“The prospectus released by Infrastructure NSW on the dam wall raising states that another 130,000 people will be housed on the floodplain by 2047 - it’s just ludicrous.”

Media contact:
Harry Burkitt
0490 010 909
harry@colongwilderness.org.au

MEDIA RELEASE: Bob Brown and Bob Debus to launch campaign to save Blue Mountains wild rivers

The Colong Foundation for Wilderness will be launching its Wild Rivers Campaign in the Blue Mountains later this month. Dr Bob Brown and Bob Debus AM have thrown their support behind the conservation group’s push to save 65 kilometres of World Heritage Listed wild rivers from the proposed raising of Warragamba Dam wall.

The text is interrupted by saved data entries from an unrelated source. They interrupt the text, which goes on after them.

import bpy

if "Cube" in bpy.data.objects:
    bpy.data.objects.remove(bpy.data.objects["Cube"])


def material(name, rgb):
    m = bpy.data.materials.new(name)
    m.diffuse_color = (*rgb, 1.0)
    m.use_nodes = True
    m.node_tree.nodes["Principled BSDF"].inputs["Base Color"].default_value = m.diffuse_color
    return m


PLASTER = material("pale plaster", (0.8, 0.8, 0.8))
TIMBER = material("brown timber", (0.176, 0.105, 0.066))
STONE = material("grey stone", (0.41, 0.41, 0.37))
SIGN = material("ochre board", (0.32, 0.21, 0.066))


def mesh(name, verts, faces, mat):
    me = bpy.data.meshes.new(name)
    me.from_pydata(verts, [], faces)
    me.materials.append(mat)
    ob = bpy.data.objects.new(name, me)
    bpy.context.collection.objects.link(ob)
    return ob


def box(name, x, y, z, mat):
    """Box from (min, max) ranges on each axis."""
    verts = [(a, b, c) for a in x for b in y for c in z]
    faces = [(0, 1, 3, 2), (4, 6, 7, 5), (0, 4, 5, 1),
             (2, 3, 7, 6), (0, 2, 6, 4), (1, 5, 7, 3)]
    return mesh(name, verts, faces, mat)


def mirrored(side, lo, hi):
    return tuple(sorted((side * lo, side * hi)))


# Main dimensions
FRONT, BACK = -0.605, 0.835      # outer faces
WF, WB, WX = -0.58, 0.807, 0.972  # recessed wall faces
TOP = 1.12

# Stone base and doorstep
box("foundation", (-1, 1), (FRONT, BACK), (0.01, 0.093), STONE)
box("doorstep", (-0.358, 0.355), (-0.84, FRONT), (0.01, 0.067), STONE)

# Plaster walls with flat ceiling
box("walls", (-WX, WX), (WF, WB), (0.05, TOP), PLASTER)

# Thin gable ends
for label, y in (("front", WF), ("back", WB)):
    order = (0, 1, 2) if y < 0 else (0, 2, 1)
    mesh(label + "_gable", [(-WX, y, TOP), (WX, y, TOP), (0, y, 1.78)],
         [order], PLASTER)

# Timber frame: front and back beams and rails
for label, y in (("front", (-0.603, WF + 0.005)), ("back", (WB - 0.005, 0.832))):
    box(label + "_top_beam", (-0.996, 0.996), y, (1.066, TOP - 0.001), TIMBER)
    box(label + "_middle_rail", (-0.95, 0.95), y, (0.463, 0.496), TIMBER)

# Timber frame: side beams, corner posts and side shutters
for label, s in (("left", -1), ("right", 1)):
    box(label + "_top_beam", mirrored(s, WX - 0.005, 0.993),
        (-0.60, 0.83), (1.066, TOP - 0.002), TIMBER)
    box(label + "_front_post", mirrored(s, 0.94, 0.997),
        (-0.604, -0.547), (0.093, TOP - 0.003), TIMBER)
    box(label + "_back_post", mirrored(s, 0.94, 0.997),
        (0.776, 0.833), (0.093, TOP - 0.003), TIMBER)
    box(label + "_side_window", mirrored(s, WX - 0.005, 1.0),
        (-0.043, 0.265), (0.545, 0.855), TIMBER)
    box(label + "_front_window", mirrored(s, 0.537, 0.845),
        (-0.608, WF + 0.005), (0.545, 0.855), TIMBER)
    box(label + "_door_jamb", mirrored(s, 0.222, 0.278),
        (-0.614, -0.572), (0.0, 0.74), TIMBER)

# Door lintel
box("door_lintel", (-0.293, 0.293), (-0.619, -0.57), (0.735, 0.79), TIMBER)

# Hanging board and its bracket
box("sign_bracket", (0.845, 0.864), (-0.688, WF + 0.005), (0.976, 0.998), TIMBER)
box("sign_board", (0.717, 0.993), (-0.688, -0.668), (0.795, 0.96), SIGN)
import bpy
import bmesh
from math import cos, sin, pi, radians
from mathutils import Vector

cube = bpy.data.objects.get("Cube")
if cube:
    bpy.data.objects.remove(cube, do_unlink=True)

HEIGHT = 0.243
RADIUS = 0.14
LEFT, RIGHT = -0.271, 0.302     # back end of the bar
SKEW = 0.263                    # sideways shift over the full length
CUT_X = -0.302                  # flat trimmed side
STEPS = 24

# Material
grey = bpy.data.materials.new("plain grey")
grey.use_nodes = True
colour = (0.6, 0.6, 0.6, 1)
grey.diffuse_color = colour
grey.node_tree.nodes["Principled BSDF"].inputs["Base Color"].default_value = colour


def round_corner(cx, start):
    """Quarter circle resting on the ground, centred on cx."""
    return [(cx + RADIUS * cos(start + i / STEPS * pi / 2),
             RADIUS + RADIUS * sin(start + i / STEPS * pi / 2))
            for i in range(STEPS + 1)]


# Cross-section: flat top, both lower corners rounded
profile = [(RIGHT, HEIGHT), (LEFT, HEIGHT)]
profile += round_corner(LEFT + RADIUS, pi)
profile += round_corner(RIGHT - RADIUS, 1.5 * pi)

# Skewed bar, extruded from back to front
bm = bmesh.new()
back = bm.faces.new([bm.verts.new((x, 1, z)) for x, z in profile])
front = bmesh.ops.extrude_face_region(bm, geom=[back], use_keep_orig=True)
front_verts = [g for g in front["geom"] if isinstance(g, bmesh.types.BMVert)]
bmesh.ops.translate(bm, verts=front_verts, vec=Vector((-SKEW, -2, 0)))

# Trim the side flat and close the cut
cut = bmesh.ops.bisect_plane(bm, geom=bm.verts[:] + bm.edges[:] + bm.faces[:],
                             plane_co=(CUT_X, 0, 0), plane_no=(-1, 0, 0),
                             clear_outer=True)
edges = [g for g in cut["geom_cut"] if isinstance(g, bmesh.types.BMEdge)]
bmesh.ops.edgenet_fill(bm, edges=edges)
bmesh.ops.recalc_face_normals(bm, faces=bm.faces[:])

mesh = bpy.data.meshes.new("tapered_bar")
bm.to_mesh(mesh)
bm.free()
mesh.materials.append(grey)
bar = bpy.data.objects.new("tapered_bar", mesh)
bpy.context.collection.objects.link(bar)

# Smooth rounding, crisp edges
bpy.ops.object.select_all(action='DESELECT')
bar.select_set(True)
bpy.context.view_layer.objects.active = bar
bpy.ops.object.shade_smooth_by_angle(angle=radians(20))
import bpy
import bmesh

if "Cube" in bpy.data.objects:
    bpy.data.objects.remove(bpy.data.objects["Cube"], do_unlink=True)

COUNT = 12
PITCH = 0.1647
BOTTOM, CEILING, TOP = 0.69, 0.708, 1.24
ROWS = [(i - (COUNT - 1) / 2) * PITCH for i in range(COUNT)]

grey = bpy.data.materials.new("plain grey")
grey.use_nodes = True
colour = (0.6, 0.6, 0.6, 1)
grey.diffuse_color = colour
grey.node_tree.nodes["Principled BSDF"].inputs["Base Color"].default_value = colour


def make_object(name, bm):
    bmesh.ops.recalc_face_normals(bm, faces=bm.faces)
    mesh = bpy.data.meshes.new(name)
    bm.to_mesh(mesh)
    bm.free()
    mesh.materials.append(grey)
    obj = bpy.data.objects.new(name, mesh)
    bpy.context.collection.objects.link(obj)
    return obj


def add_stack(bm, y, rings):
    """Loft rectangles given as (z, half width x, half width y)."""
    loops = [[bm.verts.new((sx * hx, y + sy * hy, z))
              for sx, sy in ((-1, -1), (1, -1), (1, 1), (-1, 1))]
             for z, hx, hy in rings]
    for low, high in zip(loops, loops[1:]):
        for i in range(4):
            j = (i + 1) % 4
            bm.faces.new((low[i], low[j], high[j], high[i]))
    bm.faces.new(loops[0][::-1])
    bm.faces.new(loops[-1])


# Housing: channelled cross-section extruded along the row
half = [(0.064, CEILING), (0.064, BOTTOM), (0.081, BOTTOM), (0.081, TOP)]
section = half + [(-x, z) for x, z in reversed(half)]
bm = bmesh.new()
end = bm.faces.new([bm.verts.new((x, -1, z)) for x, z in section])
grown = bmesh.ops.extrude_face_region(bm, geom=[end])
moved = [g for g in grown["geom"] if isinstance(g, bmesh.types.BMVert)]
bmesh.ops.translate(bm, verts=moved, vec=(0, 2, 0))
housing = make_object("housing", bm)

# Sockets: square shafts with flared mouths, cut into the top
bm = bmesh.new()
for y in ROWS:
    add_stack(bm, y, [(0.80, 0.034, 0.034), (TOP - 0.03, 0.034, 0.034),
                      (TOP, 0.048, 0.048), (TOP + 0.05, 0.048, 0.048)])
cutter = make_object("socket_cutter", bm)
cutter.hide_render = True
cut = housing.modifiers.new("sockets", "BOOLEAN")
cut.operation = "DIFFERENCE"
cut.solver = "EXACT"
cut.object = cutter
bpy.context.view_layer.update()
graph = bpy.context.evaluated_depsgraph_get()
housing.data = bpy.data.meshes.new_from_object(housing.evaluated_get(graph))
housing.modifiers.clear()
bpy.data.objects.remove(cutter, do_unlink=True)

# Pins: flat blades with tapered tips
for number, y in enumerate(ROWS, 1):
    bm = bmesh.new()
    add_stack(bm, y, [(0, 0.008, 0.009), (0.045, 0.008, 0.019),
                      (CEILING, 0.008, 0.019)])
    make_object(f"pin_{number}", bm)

Wild Rivers Campaign Manager, Harry Burkitt, said he was excited to have the two environmental greats at the launch of the campaign.

“The two Bob’s have contributed huge amounts to the protection of Australia’s environment, and it will be a pleasure to have them both in conversation on saving Sydney’s wild rivers from this environmentally disastrous dam project.

“Bob Debus quashed the same proposal back in 1995 when he was Environment Minister, and Bob Brown led the national campaign to save the Franklin River in the in the early 1980s - we really couldn’t be in better company on the night.”

Mr Burkitt said the campaign aims to save the Greater Blue Mountains World Heritage Area from destruction by NSW Government plans to rise Warragamba Dam wall for flood mitigation.

“There would be over 65 kilometres of wild rivers and 4,700 hectares of Blue Mountains National Parks submerged and scared under the equivalent of two Sydney Harbours if the dam wall was raised – that’s twice the length of the Franklin River that was under threat in the 1980s.

“The NSW Government seem to think they can destroy Australia’s ancient World Heritage landscapes to justify squeezing masses of new urban-sprawl across western Sydney floodplains. It just doesn’t stack up.”

Mr Burkitt said the NSW Government’s 700-million-dollar splurge on raising the dam wall flew in the face Australia’s world heritage obligations.

“If the dam raising were to go ahead it would be an international environmental disgrace to Australia. Thousands of hectares of declared World Heritage Area would be submerged, buried in mud and destroyed forever.”

The event will be held at the Blue Mountains Community Hub & Theatre in Springwood on March 26. Doors open 6:15pm through 8pm. Free admission.

Media contact:
Harry Burkitt
0490 010 909
harry@colongwilderness.org.au

Wild volunteer campaign launched!

Volunteer involvement forms the heart of all community campaigns. The Blue Mountains' Wild Rivers Campaign, a Colong Foundation campaign formed to protect 65 kilometres of world heritage rivers in the Blue Mountains, is looking for volunteers to baulster its campaign to save 65 kilometres of world heritage rivers from a dam.

Wild Rivers Camapginer Harry Burkitt said that the volunteer offers were rolling in thick and fast.

"We have already had large volunteer support for the campaign to date, and it is now a matter of activating those volunteers who are invigorated to be part of the big fight ahead to save out World Heritage Area.

"As campaign manager, I simpily couldn't run the fight without them. Our payed staff play an impotant role, but these guys are the grass-roots base of the movement.

Mr Burkitt said the volunteer camapign will be aiming big for 2018, with the run up to a State and Federal elections.

"The coming 12 months will be key to the sucess of the camapign, and having a large group of volunteers engaging in conversations on the street, running events and fundraising are the nuts and bolts of an effective environmental camapign."

You can sign up for volunteering on the wirld rivers website at www.wildrivers.org.au/volunteer

Media contact:

Harry Burkitt
0490 010 909
harry@colongwilderness.org.au

Join the campaign